When my father and I left after Sunday’s visit, he said, "She wasn’t very good today, was she?" My reply was no, she wasn’t; however, what I also noted was that this disorientation might be compounded by the cold front that came through during the previous 24 hours.
What I’ve learned when dealing with my Mom’s issues with Alzheimer’s is that some factors - especially major changes in the weather or even the lunar cycle - can prompt a reaction. For instance, a major cold front came through last winter. That morning I got a call from the nursing home that Mom wouldn’t wear her oxygen, and was adamantly telling the nursing staff that the morning news shows were telling viewers that wearing oxygen was hazardous to their health.
The following day Mom was back to a more normal pattern without the agitation (and the weather was beautiful outside). After watching this cycle continue to play out, I’ve gotten to the point when I can anticipate when bad weather may cause an emotional or mental reaction for Mom (and when I can expect a phone call asking me to try to calm her down).
I mentioned this perception to one of the nursing home staff members recently. She hadn’t noticed this pattern with other residents, but had noticed that a Full Moon causes residents with dementia to act out of character. After she mentioned this, I started watching. Sure enough, during the evening of the last Full Moon, Mom adamantly said that she wanted to wheel herself down the hallway as if she was in a race. My father was visiting her that night, and he couldn’t talk her out of her course (even if there was no reason why she needed to go down the hallway).
Environmental factors may play a role in the reaction of those with Alzheimer’s. In my mom’s case, I’ve noticed extreme weather conditions seem to cause her to become more disoriented. Changing lunar cycles (especially during the Full Moon) also seem to have an effect on her behavior. Being aware of these factors can help you anticipate how to help a loved one through these minor (but disconcerting) situations.

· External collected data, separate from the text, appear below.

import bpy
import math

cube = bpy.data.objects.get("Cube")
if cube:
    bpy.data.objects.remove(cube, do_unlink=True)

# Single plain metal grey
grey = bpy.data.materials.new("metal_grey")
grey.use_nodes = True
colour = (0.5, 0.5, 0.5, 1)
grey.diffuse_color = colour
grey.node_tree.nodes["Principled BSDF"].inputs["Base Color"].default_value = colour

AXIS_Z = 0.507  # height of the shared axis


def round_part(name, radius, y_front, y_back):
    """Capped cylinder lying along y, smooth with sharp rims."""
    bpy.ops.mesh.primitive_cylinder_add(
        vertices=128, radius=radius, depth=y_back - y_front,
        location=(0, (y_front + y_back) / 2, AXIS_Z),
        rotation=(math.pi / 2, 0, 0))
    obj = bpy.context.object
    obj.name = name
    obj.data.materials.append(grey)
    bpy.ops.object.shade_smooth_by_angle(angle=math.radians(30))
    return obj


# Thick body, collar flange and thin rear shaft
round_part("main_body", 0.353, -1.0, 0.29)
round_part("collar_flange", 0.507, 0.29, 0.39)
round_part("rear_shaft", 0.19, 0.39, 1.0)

Dorian Martin writes about various topics for HealthCentral, including Alzheimer’s disease, diet/exercise, menopause and lung cancer. Dorian is a health and caregiving advocate living in College Station, TX. She has a Ph.D. in educational human resource development. Dorian also founded I Start Wondering, which encourages people to embrace a life-long learning approach to aging. She teaches Sheng Zhen Gong, a form of Qigong. Follow Dorian on Twitter at @dorianmartin, Facebook or Instagram at @doriannmartin.